But this year, I didn’t wish for my health. This is the year I developed a chronic health condition. One minute I was fine, the next minute, I felt intense neck pain. Over the next few weeks, it spread to my whole body. My doctor had no idea what was happening. None of the doctors at the practice did.
After much persistence, I got a National Health Service (NHS) appointment with the spinal unit. Their verdict? Everything’s fine. Which was good, in some ways. In other ways, it was a bit of an “Oh. Well, what do I do now?” moment. It had been going on for three months now, so it could definitely be classified as chronic pain.
It was only when I was researching someone else’s condition that I suddenly had an idea what it was. One of my Twitter followers has fibromyalgia, and when I looked to see what this was, I suddenly had a revelation. These were my symptoms. I have not yet received a diagnosis, as NHS waiting lists are normally eight months long.

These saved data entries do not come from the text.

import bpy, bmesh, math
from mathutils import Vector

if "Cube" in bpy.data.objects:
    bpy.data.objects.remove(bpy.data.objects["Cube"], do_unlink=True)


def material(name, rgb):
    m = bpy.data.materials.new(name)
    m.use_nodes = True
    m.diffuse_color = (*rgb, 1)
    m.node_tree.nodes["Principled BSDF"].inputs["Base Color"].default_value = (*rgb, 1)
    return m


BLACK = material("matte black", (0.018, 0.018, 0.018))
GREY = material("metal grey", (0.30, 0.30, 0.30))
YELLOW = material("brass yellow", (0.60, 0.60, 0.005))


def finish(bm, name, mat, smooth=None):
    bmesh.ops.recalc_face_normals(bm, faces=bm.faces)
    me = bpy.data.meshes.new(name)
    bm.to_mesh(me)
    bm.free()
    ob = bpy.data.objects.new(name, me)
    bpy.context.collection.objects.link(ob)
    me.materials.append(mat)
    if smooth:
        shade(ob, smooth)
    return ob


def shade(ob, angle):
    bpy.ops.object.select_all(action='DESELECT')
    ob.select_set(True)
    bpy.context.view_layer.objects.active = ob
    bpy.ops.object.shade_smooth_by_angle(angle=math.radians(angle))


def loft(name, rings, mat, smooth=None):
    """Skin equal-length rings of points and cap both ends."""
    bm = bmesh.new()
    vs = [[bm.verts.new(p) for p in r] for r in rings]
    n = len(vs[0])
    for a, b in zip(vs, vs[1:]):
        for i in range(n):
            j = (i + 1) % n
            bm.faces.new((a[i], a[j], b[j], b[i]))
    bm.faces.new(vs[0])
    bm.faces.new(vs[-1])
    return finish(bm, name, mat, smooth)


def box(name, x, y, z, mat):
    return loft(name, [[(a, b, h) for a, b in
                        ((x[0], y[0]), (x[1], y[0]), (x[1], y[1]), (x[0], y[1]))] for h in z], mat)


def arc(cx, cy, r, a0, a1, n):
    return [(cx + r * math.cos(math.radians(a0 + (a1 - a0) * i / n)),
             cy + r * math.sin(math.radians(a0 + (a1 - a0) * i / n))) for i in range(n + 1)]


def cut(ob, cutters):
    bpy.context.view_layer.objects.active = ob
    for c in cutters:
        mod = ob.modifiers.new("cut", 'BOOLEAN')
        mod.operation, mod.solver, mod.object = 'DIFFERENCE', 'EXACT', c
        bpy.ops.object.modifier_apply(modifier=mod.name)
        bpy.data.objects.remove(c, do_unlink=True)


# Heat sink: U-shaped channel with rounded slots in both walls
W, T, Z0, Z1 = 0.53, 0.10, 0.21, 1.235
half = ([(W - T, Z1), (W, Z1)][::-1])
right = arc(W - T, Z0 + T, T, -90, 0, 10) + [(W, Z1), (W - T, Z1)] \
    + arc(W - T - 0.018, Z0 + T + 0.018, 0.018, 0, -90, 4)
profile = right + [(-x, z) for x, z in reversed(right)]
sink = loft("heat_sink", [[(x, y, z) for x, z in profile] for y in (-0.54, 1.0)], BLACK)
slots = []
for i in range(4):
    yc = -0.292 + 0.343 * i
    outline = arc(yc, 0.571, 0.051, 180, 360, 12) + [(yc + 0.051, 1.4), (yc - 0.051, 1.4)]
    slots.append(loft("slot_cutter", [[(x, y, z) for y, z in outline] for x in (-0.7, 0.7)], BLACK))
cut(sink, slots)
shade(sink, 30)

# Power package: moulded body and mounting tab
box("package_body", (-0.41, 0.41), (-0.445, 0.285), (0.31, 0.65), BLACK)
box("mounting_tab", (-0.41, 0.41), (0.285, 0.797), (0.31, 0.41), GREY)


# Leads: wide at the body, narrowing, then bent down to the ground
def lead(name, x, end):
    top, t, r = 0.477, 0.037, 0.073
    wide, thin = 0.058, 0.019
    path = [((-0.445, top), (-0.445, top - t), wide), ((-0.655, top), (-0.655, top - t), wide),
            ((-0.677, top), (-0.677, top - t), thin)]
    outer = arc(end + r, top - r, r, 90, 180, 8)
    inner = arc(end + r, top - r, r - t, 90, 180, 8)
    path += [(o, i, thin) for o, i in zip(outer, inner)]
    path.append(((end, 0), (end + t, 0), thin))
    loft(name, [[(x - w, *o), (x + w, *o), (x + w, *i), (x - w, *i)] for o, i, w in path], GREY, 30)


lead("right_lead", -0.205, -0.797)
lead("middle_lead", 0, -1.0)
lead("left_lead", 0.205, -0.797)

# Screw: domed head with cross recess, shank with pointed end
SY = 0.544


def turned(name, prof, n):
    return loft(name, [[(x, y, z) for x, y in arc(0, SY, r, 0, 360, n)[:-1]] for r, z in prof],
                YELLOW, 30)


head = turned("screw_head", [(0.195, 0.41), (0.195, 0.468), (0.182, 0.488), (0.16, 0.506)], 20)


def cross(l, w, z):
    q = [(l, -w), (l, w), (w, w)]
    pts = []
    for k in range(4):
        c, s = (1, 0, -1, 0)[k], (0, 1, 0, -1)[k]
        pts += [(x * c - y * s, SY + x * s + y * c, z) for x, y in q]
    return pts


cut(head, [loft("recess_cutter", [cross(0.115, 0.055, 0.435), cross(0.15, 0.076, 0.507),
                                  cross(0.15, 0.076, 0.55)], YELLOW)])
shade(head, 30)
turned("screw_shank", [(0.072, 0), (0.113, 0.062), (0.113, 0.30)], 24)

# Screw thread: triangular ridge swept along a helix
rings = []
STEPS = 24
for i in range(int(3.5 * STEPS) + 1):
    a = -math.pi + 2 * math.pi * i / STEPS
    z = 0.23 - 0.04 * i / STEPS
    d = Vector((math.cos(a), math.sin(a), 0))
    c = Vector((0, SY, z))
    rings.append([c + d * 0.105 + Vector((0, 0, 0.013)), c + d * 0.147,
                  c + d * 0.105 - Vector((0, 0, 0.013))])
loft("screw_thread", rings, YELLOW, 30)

So I went on the Internet. I’m grateful to a blogger named Sam Cleasby who has posted information on living with invisible disability. I also found a lot of fibromyalgia-specific information on Julie Ryan’s website Counting My Spoons. I read so many accounts of people’s fibromyalgia experiences, such as it takes forever to diagnose and older doctors may not have heard of it.
I also read many articles on disability on this website and found these accounts to be extremely useful. The more I read, the more information I gathered about how to live with a chronic health condition. I happen to follow spoonies on Twitter anyway, so I reached out to them for advice and help. This, too, has been invaluable. As I read during one of my many chronic condition/disability research sessions, the only people who can truly understand chronic health are people who are chronically ill and disabled.
It has taken me a full year to come to terms with my situation. There have been many dark moments, and there will be many more, but like every “fibromyalgia warrior,” I’ve learned I am a strong person who is more than capable of coping with my new situation, or with any situation. I’ve learned not to feel bad if I have to spend the day just watching TV. There are some days I can do things almost like I used to, and some days I can’t.
Most importantly of all, I’ve learned that perfect health isn’t the be-all, end-all. You can live a good life with mediocre or even poor health. And that is the reason I didn’t wish for my health. I’ve learned to cope with my varied health.
I would tell others in my situation to stay strong. Doctor’s appointments are not easy to get in the U.K., so my primary support, advice and information came almost entirely from the Internet. If you have no local support, the Internet has a whole world of information. Remember to be very careful using it, though, because it’s a world of information and also a world of misinformation, too.
As us “Supernatural” fans say to each other, always keep fighting — for medical professionals to listen to you, for people to understand and to find answers or a diagnosis.